# Task statement
In the data below, find every line that has the string "bmesh", and copy it.

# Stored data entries
***
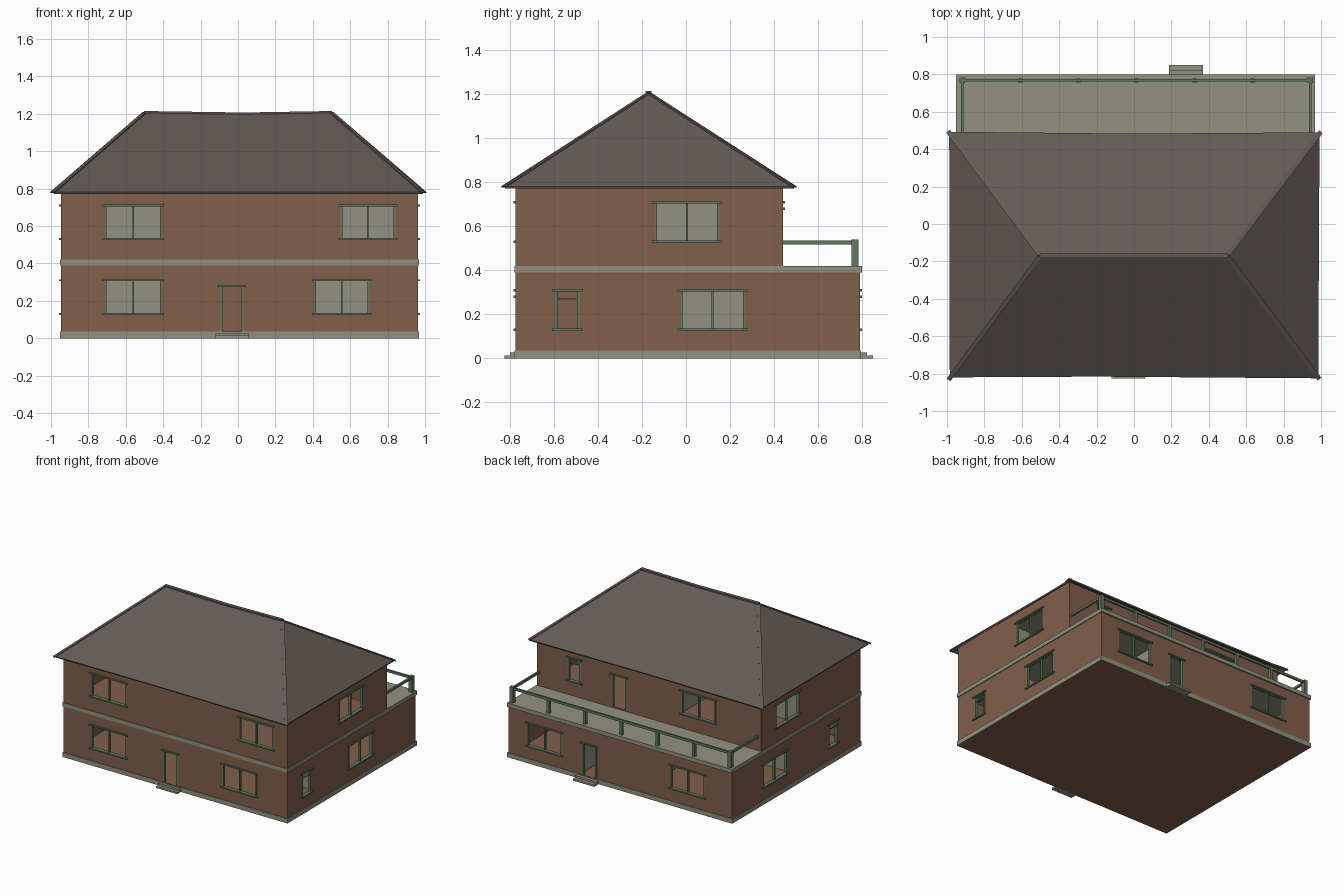
import bpy, bmesh
from mathutils import Vector

if "Cube" in bpy.data.objects:
    bpy.data.objects.remove(bpy.data.objects["Cube"])


def material(name, r, g, b):
    m = bpy.data.materials.new(name)
    lin = [((c / 255 + 0.055) / 1.055) ** 2.4 for c in (r, g, b)]
    m.diffuse_color = (*lin, 1)
    m.use_nodes = True
    m.node_tree.nodes["Principled BSDF"].inputs["Base Color"].default_value = m.diffuse_color
    return m


BRICK = material("brick_brown", 129, 95, 75)
STONE = material("stone_beige", 146, 145, 128)
ROOF = material("roof_grey", 99, 90, 86)
GREEN = material("trim_green", 98, 121, 94)


def make(name, bm, mat):
    bmesh.ops.recalc_face_normals(bm, faces=bm.faces)
    me = bpy.data.meshes.new(name)
    bm.to_mesh(me)
    bm.free()
    me.materials.append(mat)
    ob = bpy.data.objects.new(name, me)
    bpy.context.collection.objects.link(ob)
    return ob


def add_box(bm, lo, hi):
    vs = bmesh.ops.create_cube(bm, size=1)["verts"]
    for v in vs:
        v.co = [(lo[i] + hi[i]) / 2 + v.co[i] * (hi[i] - lo[i]) for i in range(3)]


def boxes(name, mat, parts):
    bm = bmesh.new()
    for lo, hi in parts:
        add_box(bm, lo, hi)
    return make(name, bm, mat)


def cut(ob, parts):
    c = boxes("cutter", BRICK, parts)
    c.hide_render = True
    mod = ob.modifiers.new("cut", 'BOOLEAN')
    mod.operation, mod.solver, mod.object = 'DIFFERENCE', 'EXACT', c
    bpy.context.view_layer.objects.active = ob
    bpy.ops.object.modifier_apply(modifier=mod.name)
    bpy.data.objects.remove(c)


# Main dimensions
X0, X1, Y0, YG, YU = -0.946, 0.962, -0.774, 0.79, 0.44
T = 0.02
LOW, UP = (0.13, 0.31), (0.53, 0.71)
DLOW, DUP = (0.03, 0.28), (0.43, 0.68)


def on_wall(face, storey, u0, u1, z0, z1, d0, d1):
    """Box on a wall face; d is distance outward from the wall plane."""
    if face in ("front", "back"):
        p, s = (Y0, -1) if face == "front" else ((YU if storey else YG), 1)
        a, b = sorted((p + s * d0, p + s * d1))
        return (u0, a, z0), (u1, b, z1)
    p, s = (X0, -1) if face == "left" else (X1, 1)
    a, b = sorted((p + s * d0, p + s * d1))
    return (a, u0, z0), (b, u1, z1)


# Openings: face, storey, start, end, kind
OPENINGS = [
    ("front", 0, -0.71, -0.41, "window"), ("front", 0, 0.41, 0.70, "window"),
    ("front", 1, -0.71, -0.41, "window"), ("front", 1, 0.55, 0.84, "window"),
    ("front", 0, -0.095, 0.03, "door"),
    ("right", 0, -0.594, -0.484, "small_window"), ("right", 0, -0.024, 0.266, "window"),
    ("right", 1, -0.14, 0.15, "window"),
    ("left", 0, -0.495, -0.385, "small_window"), ("left", 0, 0.12, 0.41, "window"),
    ("left", 1, -0.03, 0.26, "window"),
    ("back", 0, 0.51, 0.80, "window"), ("back", 0, -0.71, -0.42, "window"),
    ("back", 0, 0.21, 0.335, "door"), ("back", 1, 0.20, 0.325, "door"),
    ("back", 1, 0.59, 0.70, "small_window"), ("back", 1, -0.56, -0.27, "window"),
]


def heights(storey, kind):
    if kind == "door":
        return DUP if storey else DLOW
    return UP if storey else LOW


# Hollow brick storeys with real openings
for storey, (name, yb, z0, z1, floor) in enumerate((
        ("ground_floor_walls", YG, 0.0, 0.39, 0.03),
        ("upper_floor_walls", YU, 0.42, 0.79, 0.43))):
    ob = boxes(name, BRICK, [((X0, Y0, z0), (X1, yb, z1))])
    cut(ob, [((X0 + T, Y0 + T, floor), (X1 - T, yb - T, z1 + 0.1))])
    cut(ob, [on_wall(f, s, a, b, *heights(s, k), -0.03, 0.03)
             for f, s, a, b, k in OPENINGS if s == storey])

# Window and door frames, flush with the wall; sills and lintels stick out
IN, OUT = -0.02, 0.001
for i, (f, s, a, b, k) in enumerate(OPENINGS):
    z0, z1 = heights(s, k)
    w = 0.008 if k == "window" else 0.011
    parts = [on_wall(f, s, a - 0.002, a + w, z0, z1, IN, OUT),
             on_wall(f, s, b - w, b + 0.002, z0, z1, IN, OUT),
             on_wall(f, s, a - 0.014, b + 0.014, z1 - 0.005, z1 + 0.005, IN, 0.01)]
    if k != "door":
        parts.append(on_wall(f, s, a - 0.014, b + 0.014, z0 - 0.005, z0 + 0.005, IN, 0.01))
    if k == "window":
        m = (a + b) / 2
        parts.append(on_wall(f, s, m - 0.004, m + 0.004, z0, z1, IN, -0.002))
    if k == "small_window":
        parts.append(on_wall(f, s, a, b, z1 - 0.045, z1 - 0.037, IN, -0.002))
    boxes(f"{f}_{k}_frame_{i}", GREEN, parts)

# Plinth ring, floor slab that forms the balcony, upper ceiling
E = 0.006
boxes("plinth", STONE, [
    ((X0 - E, Y0 - E, 0), (X1 + E, Y0, 0.035)), ((X0 - E, YG, 0), (X1 + E, YG + E, 0.035)),
    ((X0 - E, Y0, 0), (X0, YG, 0.035)), ((X1, Y0, 0), (X1 + E, YG, 0.035))])
boxes("floor_slab_and_balcony", STONE, [((X0 - E, Y0 - E, 0.39), (X1 + E, 0.80, 0.42))])
boxes("upper_ceiling", STONE, [((X0 + T, Y0 + T, 0.77), (X1 - T, YU - T, 0.78))])

# Interior partitions: the right-hand room wall sits beside the back door downstairs
for name, z0, z1, yb, xw in (("ground", 0.03, 0.39, YG - T, 0.35),
                             ("upper", 0.43, 0.77, YU - T, 0.17)):
    boxes(f"{name}_partitions", STONE, [
        ((X0 + T, -0.10, z0), (-0.14, -0.08, z1)),
        ((-0.14, -0.10, z0), (-0.12, yb, z1)),
        ((xw + 0.02, -0.28, z0), (X1 - T, -0.26, z1)),
        ((xw, -0.28, z0), (xw + 0.02, yb, z1))])

# Door steps
boxes("front_steps", STONE, [((-0.12, -0.825, 0), (0.06, Y0, 0.014)),
                             ((-0.12, -0.80, 0.014), (0.06, Y0, 0.028))])
boxes("back_steps", STONE, [((0.188, YG, 0), (0.37, 0.85, 0.014)),
                            ((0.188, YG, 0.014), (0.37, 0.822, 0.028))])

# Balcony railing
XA, XB, YR = -0.918, 0.943, 0.768
rail = [((XA, YR - 0.007, 0.518), (XB, YR + 0.007, 0.536))]
for x in (XA, XB):
    rail.append(((x - 0.007, YU, 0.518), (x + 0.007, YR, 0.536)))
for i in range(7):
    x = XA + (XB - XA) * i / 6
    h, top = (0.015, 0.541) if i in (0, 6) else (0.011, 0.52)
    rail.append(((x - h, YR - h, 0.42), (x + h, YR + h, top)))
boxes("balcony_railing", GREEN, rail)

# Hipped roof: thin shell with a slightly sagging ridge and eaves
RY = -0.17
corners = [(-0.985, -0.82), (0.985, -0.825), (0.992, 0.49), (-0.988, 0.493)]
bm = bmesh.new()
c = [bm.verts.new((x, y, 0.782)) for x, y in corners]
front_mid = bm.verts.new((-0.2, -0.816, 0.782))
back_mid = bm.verts.new((0.0, 0.483, 0.782))
ra, rb = bm.verts.new((-0.5, RY, 1.208)), bm.verts.new((0.5, RY, 1.208))
rm = bm.verts.new((0.05, RY, 1.202))
for f in ((c[0], front_mid, ra), (front_mid, rm, ra), (front_mid, c[1], rb, rm),
          (c[1], c[2], rb), (c[2], back_mid, rm, rb), (back_mid, c[3], ra, rm),
          (c[3], c[0], ra)):
    bm.faces.new(f)
roof = make("hipped_roof", bm, ROOF)
sol = roof.modifiers.new("thickness", 'SOLIDIFY')
sol.thickness, sol.offset = 0.012, -1


# Ridge and hip caps
def cap(name, p, q, w, h):
    p, q = Vector(p), Vector(q)
    ob = boxes(name, ROOF, [((0, -w / 2, -h / 2), ((q - p).length, w / 2, h / 2))])
    d = (q - p).normalized()
    side = Vector((0, 0, 1)).cross(d).normalized()
    up = d.cross(side)
    for v in ob.data.vertices:
        v.co = p + d * v.co.x + side * v.co.y + up * v.co.z


for i, s in enumerate((-1, 1)):
    cap(f"ridge_cap_{i}", (0.03, RY, 1.202), (0.503 * s, RY, 1.21), 0.026, 0.01)
for i, (x, y) in enumerate(corners):
    s = -1 if x < 0 else 1
    y_end = y * (1.015 if i == 0 else 1.004)
    cap(f"hip_cap_{i}", (x + 0.006 * s, y_end, 0.779), (0.5 * s, RY, 1.207), 0.024, 0.006)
***
# Exercise solution
import bpy, bmesh
    bmesh.ops.recalc_face_normals(bm, faces=bm.faces)
    vs = bmesh.ops.create_cube(bm, size=1)["verts"]
    bm = bmesh.new()
bm = bmesh.new()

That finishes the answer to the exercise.